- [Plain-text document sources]

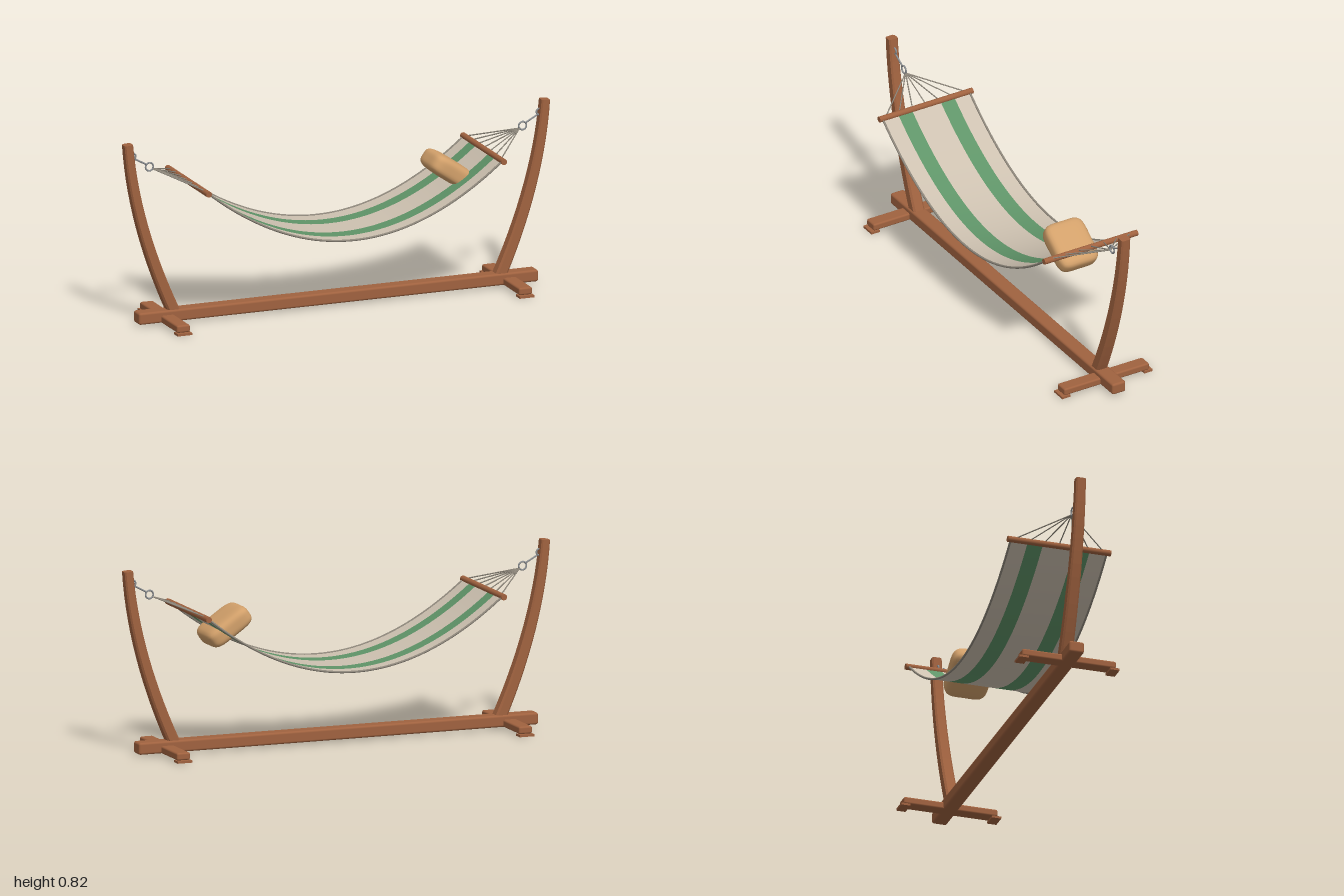
import * as THREE from 'three';
import { mergeVertices } from 'three/addons/utils/BufferGeometryUtils.js';
import { RoundedBoxGeometry } from 'three/addons/geometries/RoundedBoxGeometry.js';

const flat = (name, color, side = THREE.FrontSide) => {
  const m = new THREE.MeshStandardMaterial({ color, side });
  m.name = name;
  return m;
};
const V = (x, y, z = 0) => new THREE.Vector3(x, y, z);

// Height of the hanging cloth at x
const HALF = 0.69;
const sag = (x) => 0.345 + 0.281 * (x / HALF) ** 2;

// Tapered, chamfered post swept along a curve in the xy plane
function postGeometry(curve, steps) {
  const pos = [], index = [];
  const section = [[1, -0.7], [1, 0.7], [0.7, 1], [-0.7, 1], [-1, 0.7], [-1, -0.7], [-0.7, -1], [0.7, -1]];
  const n = section.length;
  for (let i = 0; i <= steps; i++) {
    const t = i / steps, p = curve.getPoint(t), d = curve.getTangent(t);
    const w = THREE.MathUtils.lerp(0.026, 0.02, t), h = THREE.MathUtils.lerp(0.028, 0.022, t);
    for (const [a, b] of section) pos.push(p.x + d.y * a * w, p.y - d.x * a * w, b * h);
  }
  for (let i = 0; i < steps; i++) {
    for (let j = 0; j < n; j++) {
      const a = i * n + j, b = i * n + (j + 1) % n;
      index.push(a, a + n, b, b, a + n, b + n);
    }
  }
  const top = steps * n;
  for (let j = 1; j < n - 1; j++) {
    index.push(0, j, j + 1, top, top + j + 1, top + j);
  }
  const g = new THREE.BufferGeometry();
  g.setAttribute('position', new THREE.Float32BufferAttribute(pos, 3));
  g.setIndex(index);
  const out = g.toNonIndexed();
  out.computeVertexNormals();
  return out;
}

// Strip of hanging cloth between two z values
function clothStrip(z0, z1) {
  const g = new THREE.PlaneGeometry(2 * HALF, z1 - z0, 48, 1).rotateX(-Math.PI / 2);
  g.translate(0, 0, (z0 + z1) / 2);
  const p = g.attributes.position;
  for (let i = 0; i < p.count; i++) p.setY(i, sag(p.getX(i)));
  g.computeVertexNormals();
  return g;
}

// Puffy cushion: superellipsoid with slightly hollow sides
function pillowGeometry(w, h, d) {
  let g = new THREE.BoxGeometry(2, 2, 2, 18, 10, 18);
  const p = g.attributes.position;
  for (let i = 0; i < p.count; i++) {
    let x = p.getX(i), y = p.getY(i), z = p.getZ(i);
    const k = (x ** 4 + Math.abs(y) ** 4 + z ** 4) ** -0.25;
    x *= k; y *= k; z *= k;
    const px = 1 - 0.06 * (1 - z * z), pz = 1 - 0.06 * (1 - x * x);
    p.setXYZ(i, x * px * w / 2, y * h / 2, z * pz * d / 2);
  }
  g.deleteAttribute('normal');
  g.deleteAttribute('uv');
  g = mergeVertices(g, 1e-5);
  g.computeVertexNormals();
  return g;
}

export function createModel() {
  const root = new THREE.Group();
  root.name = 'hammockOnStand';
  const wood = flat('wood', 0xa0623f);
  const cloth = flat('cloth', 0xcdc1b0, THREE.DoubleSide);
  const green = flat('greenStripe', 0x5f9468, THREE.DoubleSide);
  const tan = flat('pillowTan', 0xd2a06a);
  const cord = flat('cord', 0x8f887c);
  const metal = flat('metal', 0x8c8f92);

  const add = (name, geo, mat, x = 0, y = 0, z = 0, parent = root) => {
    const m = new THREE.Mesh(geo, mat);
    m.name = name;
    m.position.set(x, y, z);
    parent.add(m);
    return m;
  };
  // Straight round rod between two points
  const rod = (name, a, b, r, mat, parent, sides = 8) => {
    const m = add(name, new THREE.CylinderGeometry(r, r, a.distanceTo(b), sides), mat, 0, 0, 0, parent);
    m.position.copy(a).lerp(b, 0.5);
    m.quaternion.setFromUnitVectors(V(0, 1), b.clone().sub(a).normalize());
  };

  // Base beam
  add('baseBeam', new RoundedBoxGeometry(1.875, 0.053, 0.068, 2, 0.01), wood, 0, 0.0365, 0);

  for (const s of [-1, 1]) {
    const end = new THREE.Group();
    end.name = s > 0 ? 'leftEnd' : 'rightEnd';
    root.add(end);

    // Cross foot and its pads
    add('crossFoot', new RoundedBoxGeometry(0.062, 0.033, 0.43, 2, 0.008), wood, s * 0.803, 0.0265, 0, end);
    for (const z of [-0.208, 0.208]) {
      add('footPad', new THREE.BoxGeometry(0.068, 0.01, 0.042), wood, s * 0.803, 0.005, z, end);
    }

    // Curved post
    const curve = new THREE.QuadraticBezierCurve3(V(s * 0.763, 0.045), V(s * 0.95, 0.45), V(s * 0.979, 0.821));
    add('post', postGeometry(curve, 14), wood, 0, 0, 0, end);

    // Eye bolt, link and gathering ring
    const eye = V(s * 0.955, 0.766), ring = V(s * 0.876, 0.711);
    add('eyeBolt', new THREE.TorusGeometry(0.014, 0.004, 8, 20), metal, eye.x, eye.y, 0, end);
    rod('link', V(s * 0.945, 0.753), V(s * 0.89, 0.723), 0.004, metal, end);
    add('gatheringRing', new THREE.TorusGeometry(0.018, 0.004, 8, 24), metal, ring.x, ring.y, 0, end);

    // Fan of cords down to the spreader bar
    for (let i = -3; i <= 3; i++) {
      rod('cord', V(s * 0.862, 0.701), V(s * 0.695, 0.633, i * 0.0663), 0.0028, cord, end, 6);
    }
    rod('spreaderBar', V(s * 0.693, 0.626, -0.236), V(s * 0.693, 0.626, 0.236), 0.0135, wood, end, 16);
  }

  // Striped cloth
  const edges = [-0.22, -0.142, -0.072, 0.072, 0.142, 0.22];
  for (let i = 0; i < 5; i++) {
    const striped = i % 2 === 1;
    add(striped ? 'clothStripe' : 'clothPanel', clothStrip(edges[i], edges[i + 1]), striped ? green : cloth);
  }

  // Corded hems along both long sides
  for (const z of [-0.22, 0.22]) {
    const pts = [];
    for (let i = 0; i <= 16; i++) {
      const x = HALF * (i / 8 - 1);
      pts.push(V(x, sag(x), z));
    }
    add('hem', new THREE.TubeGeometry(new THREE.CatmullRomCurve3(pts), 48, 0.005, 8), cord);
  }

  // Pillow
  const pillow = add('pillow', pillowGeometry(0.235, 0.094, 0.205), tan, 0.525, 0.551, 0);
  pillow.rotation.z = -0.6;

  return root;
}
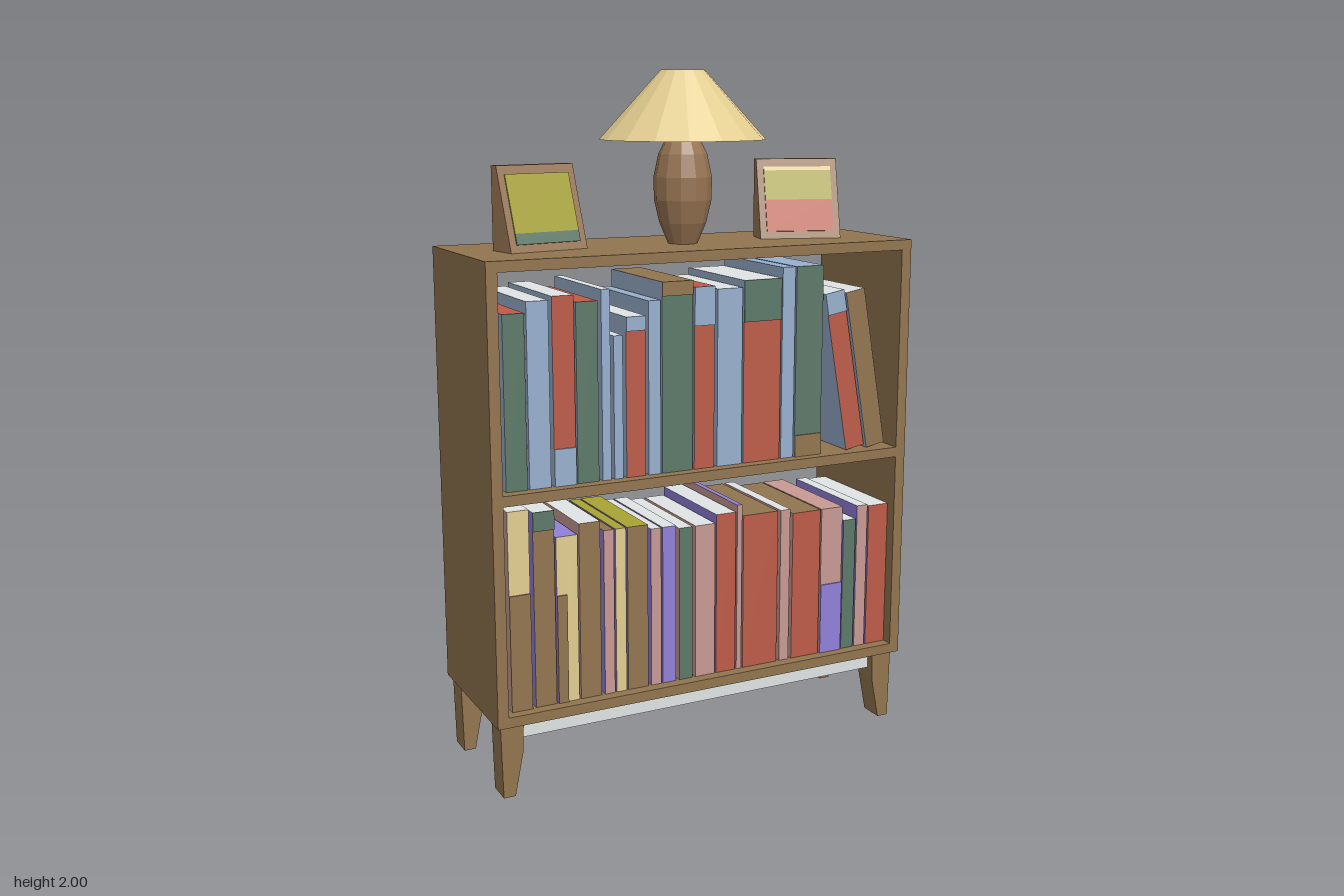
import * as THREE from 'three';

const mat = (name, color) => {
  const m = new THREE.MeshStandardMaterial({ color });
  m.name = name;
  return m;
};

export function createModel() {
  const root = new THREE.Group();
  root.name = 'bookcase';
  const M = {
    wood: mat('wood', 0x92754f), warmWood: mat('warm wood', 0x987553), white: mat('paper white', 0xe0e4e5),
    tan: mat('tan', 0xe3ce91), olive: mat('olive', 0xa8a332), green: mat('dark green', 0x5d7969),
    red: mat('brick red', 0xbd5c49), blue: mat('blue', 0x98b0cf), pink: mat('dusty pink', 0xc99a94),
    purple: mat('purple', 0x9080d8),
  };

  const add = (parent, name, geo, material, x = 0, y = 0, z = 0) => {
    const m = new THREE.Mesh(geo, material);
    m.name = name;
    m.position.set(x, y, z);
    parent.add(m);
    return m;
  };
  // box given by its limits on each axis
  const block = (parent, name, material, x0, x1, y0, y1, z0, z1) =>
    add(parent, name, new THREE.BoxGeometry(x1 - x0, y1 - y0, z1 - z0), material,
      (x0 + x1) / 2, (y0 + y1) / 2, (z0 + z1) / 2);
  const faceted = (geo) => {
    const g = geo.toNonIndexed();
    g.computeVertexNormals();
    return g;
  };
  const prism = (points, depth) => new THREE.ExtrudeGeometry(
    new THREE.Shape(points.map(([x, y]) => new THREE.Vector2(x, y))), { depth, bevelEnabled: false });

  // Case, open at front and back
  const BACK = -0.24, FRONT = 0.21, TOP = 1.512;
  const cabinet = new THREE.Group();
  cabinet.name = 'case';
  root.add(cabinet);
  for (const [name, y] of [['bottomBoard', 0.218], ['middleShelf', 0.852], ['topBoard', TOP - 0.03]])
    block(cabinet, name, M.wood, -0.632, 0.632, y, y + 0.03, BACK, FRONT);
  for (const s of [-1, 1])
    block(cabinet, 'sidePanel', M.wood, s * 0.648 - 0.016, s * 0.648 + 0.016, 0.218, TOP, BACK, FRONT);

  // Base slab and tapered legs
  block(root, 'baseSlab', M.white, -0.61, 0.61, 0.162, 0.218, -0.2, 0.165);
  for (const s of [-1, 1])
    for (const z of [0.113, -0.232]) {
      const outline = [[0.65, 0.218], [0.581, 0.218], [0.584, 0.13], [0.61, 0], [0.645, 0]];
      add(root, 'leg', prism(outline.map(([x, y]) => [s * x, y]), 0.075), M.wood, 0, 0, z);
    }

  // Books: cover colour on sides and back, own spine colour and optional band on the front
  const SPINE = 0.176;
  const book = (parent, x0, x1, y0, y1, spine, cover, top, band) => {
    const c = M[cover];
    // books get slightly deeper towards the left end of the row
    block(parent, 'book', [c, c, M[top], c, M[spine], c], x0, x1, y0, y1, -0.172 - 0.03 * x0, SPINE);
    if (band) block(parent, 'spineBand', M[band[0]], x0, x1, band[1], band[2], SPINE, SPINE + 0.004);
  };

  // Each row: left, right, top, spine, cover, page edge, [band colour, from, to]
  const upper = [
    [-0.615, -0.553, 1.37, 'green', 'blue', 'red'],
    [-0.547, -0.484, 1.40, 'blue', 'blue', 'white'],
    [-0.474, -0.410, 1.41, 'red', 'blue', 'white', ['blue', 0.885, 0.99]],
    [-0.405, -0.341, 1.39, 'green', 'blue', 'red'],
    [-0.330, -0.304, 1.42, 'blue', 'blue', 'white'],
    [-0.294, -0.267, 1.29, 'blue', 'blue', 'white'],
    [-0.257, -0.198, 1.34, 'red', 'blue', 'white', ['blue', 1.30, 1.34]],
    [-0.188, -0.151, 1.38, 'blue', 'blue', 'blue'],
    [-0.146, -0.050, 1.43, 'green', 'blue', 'wood', ['wood', 1.39, 1.43]],
    [-0.045, 0.019, 1.41, 'red', 'blue', 'red', ['blue', 1.30, 1.41]],
    [0.029, 0.109, 1.40, 'blue', 'blue', 'white'],
    [0.114, 0.236, 1.42, 'red', 'blue', 'white', ['green', 1.30, 1.42]],
    [0.241, 0.283, 1.45, 'blue', 'blue', 'blue'],
    [0.288, 0.378, 1.45, 'green', 'blue', 'blue', ['wood', 0.885, 0.95]],
  ];
  const lower = [
    [-0.615, -0.553, 0.83, 'tan', 'pink', 'white', ['wood', 0.25, 0.59]],
    [-0.542, -0.479, 0.82, 'wood', 'purple', 'white', ['green', 0.765, 0.82]],
    [-0.474, -0.410, 0.74, 'tan', 'purple', 'purple'],
    [-0.405, -0.341, 0.77, 'wood', 'pink', 'white'],
    [-0.330, -0.299, 0.74, 'pink', 'purple', 'wood'],
    [-0.294, -0.262, 0.74, 'tan', 'purple', 'olive'],
    [-0.257, -0.193, 0.74, 'wood', 'purple', 'olive'],
    [-0.183, -0.151, 0.725, 'pink', 'purple', 'white'],
    [-0.146, -0.103, 0.725, 'purple', 'purple', 'white'],
    [-0.093, -0.050, 0.715, 'green', 'pink', 'white'],
    [-0.040, 0.024, 0.715, 'pink', 'pink', 'white'],
    [0.029, 0.093, 0.74, 'red', 'purple', 'white'],
    [0.098, 0.114, 0.76, 'pink', 'pink', 'purple'],
    [0.119, 0.236, 0.725, 'red', 'pink', 'wood'],
    [0.246, 0.278, 0.725, 'pink', 'pink', 'white'],
    [0.288, 0.384, 0.71, 'red', 'pink', 'wood'],
    [0.389, 0.463, 0.71, 'pink', 'pink', 'pink', ['purple', 0.25, 0.47]],
    [0.468, 0.511, 0.665, 'green', 'purple', 'white'],
    [0.516, 0.553, 0.705, 'pink', 'purple', 'white'],
    [0.558, 0.627, 0.70, 'red', 'purple', 'white'],
  ];
  const bookRow = (name, y0, rows) => {
    const g = new THREE.Group();
    g.name = name;
    g.position.set(0.004, -0.003, 0);
    root.add(g);
    for (const [x0, x1, y1, ...rest] of rows) book(g, x0, x1, y0, y1, ...rest);
    return g;
  };
  bookRow('upperBooks', 0.885, upper);
  const lowerRow = bookRow('lowerBooks', 0.251, lower);
  // brown lower corner on one tan spine
  block(lowerRow, 'spineCorner', M.wood, -0.474, -0.444, 0.251, 0.57, SPINE, SPINE + 0.004);

  // Two books leaning to the left
  for (const [x, spine, band] of [[0.505, 'red', ['blue', 0.42, 0.485]], [0.578, 'wood']]) {
    const g = new THREE.Group();
    g.name = 'leaningBook';
    g.position.set(x, 0.889, 0);
    g.rotation.z = 0.176;
    root.add(g);
    book(g, -0.032, 0.032, 0, 0.485, spine, 'blue', 'white', band);
  }

  // Lamp
  const lamp = new THREE.Group();
  lamp.name = 'lamp';
  lamp.position.set(0.01, TOP, 0);
  root.add(lamp);
  const profile = [[0, 0], [0.043, 0], [0.068, 0.06], [0.083, 0.125], [0.084, 0.19],
    [0.07, 0.255], [0.045, 0.305], [0, 0.305]].map(([r, y]) => new THREE.Vector2(r, y));
  add(lamp, 'lampBase', faceted(new THREE.LatheGeometry(profile, 12)), M.warmWood);
  const shade = new THREE.CylinderGeometry(0.063, 0.239, 0.193, 16);
  const flatShade = faceted(shade);
  flatShade.clearGroups();
  shade.groups.forEach((g) => flatShade.addGroup(g.start, g.count, g.materialIndex));
  add(lamp, 'lampShade', flatShade, [M.tan, M.white, M.tan], 0, 0.3915, 0);

  // Wedge-shaped picture frames; strips are [colour, from, to] up the sloped face
  const W = 0.245, H = 0.232, D = 0.1, T = 0.027;
  const slope = Math.atan2(D - T, H);
  const frame = (x, z, turn, strips) => {
    const g = new THREE.Group();
    g.name = 'pictureFrame';
    g.position.set(x, TOP, z);
    g.rotation.y = turn;
    root.add(g);
    const body = prism([[-D / 2, 0], [D / 2, 0], [T - D / 2, H], [-D / 2, H]], W);
    body.rotateY(-Math.PI / 2).translate(W / 2, 0, 0);
    add(g, 'frameBody', body, M.warmWood);
    const face = new THREE.Group();
    face.name = 'picture';
    face.position.z = D / 2;
    face.rotation.x = -slope;
    g.add(face);
    for (const [color, y0, y1] of strips)
      block(face, 'pictureStrip', M[color], -0.102, 0.102, y0, y1, 0, 0.004);
  };
  frame(-0.425, -0.011, 0.175, [['green', 0.022, 0.053], ['olive', 0.053, 0.218]]);
  frame(0.401, -0.012, -0.29, [['red', 0.022, 0.118], ['olive', 0.118, 0.207], ['tan', 0.207, 0.218]]);

  return root;
}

- [Task objective] The answer must be the lines above, word for word, from the first one through the line with "const w = THREE.MathUtils.lerp(0.026, 0.02, t), h", pictures excluded.

- [Response to the task]
import * as THREE from 'three';
import { mergeVertices } from 'three/addons/utils/BufferGeometryUtils.js';
import { RoundedBoxGeometry } from 'three/addons/geometries/RoundedBoxGeometry.js';

const flat = (name, color, side = THREE.FrontSide) => {
  const m = new THREE.MeshStandardMaterial({ color, side });
  m.name = name;
  return m;
};
const V = (x, y, z = 0) => new THREE.Vector3(x, y, z);

// Height of the hanging cloth at x
const HALF = 0.69;
const sag = (x) => 0.345 + 0.281 * (x / HALF) ** 2;

// Tapered, chamfered post swept along a curve in the xy plane
function postGeometry(curve, steps) {
  const pos = [], index = [];
  const section = [[1, -0.7], [1, 0.7], [0.7, 1], [-0.7, 1], [-1, 0.7], [-1, -0.7], [-0.7, -1], [0.7, -1]];
  const n = section.length;
  for (let i = 0; i <= steps; i++) {
    const t = i / steps, p = curve.getPoint(t), d = curve.getTangent(t);
    const w = THREE.MathUtils.lerp(0.026, 0.02, t), h = THREE.MathUtils.lerp(0.028, 0.022, t);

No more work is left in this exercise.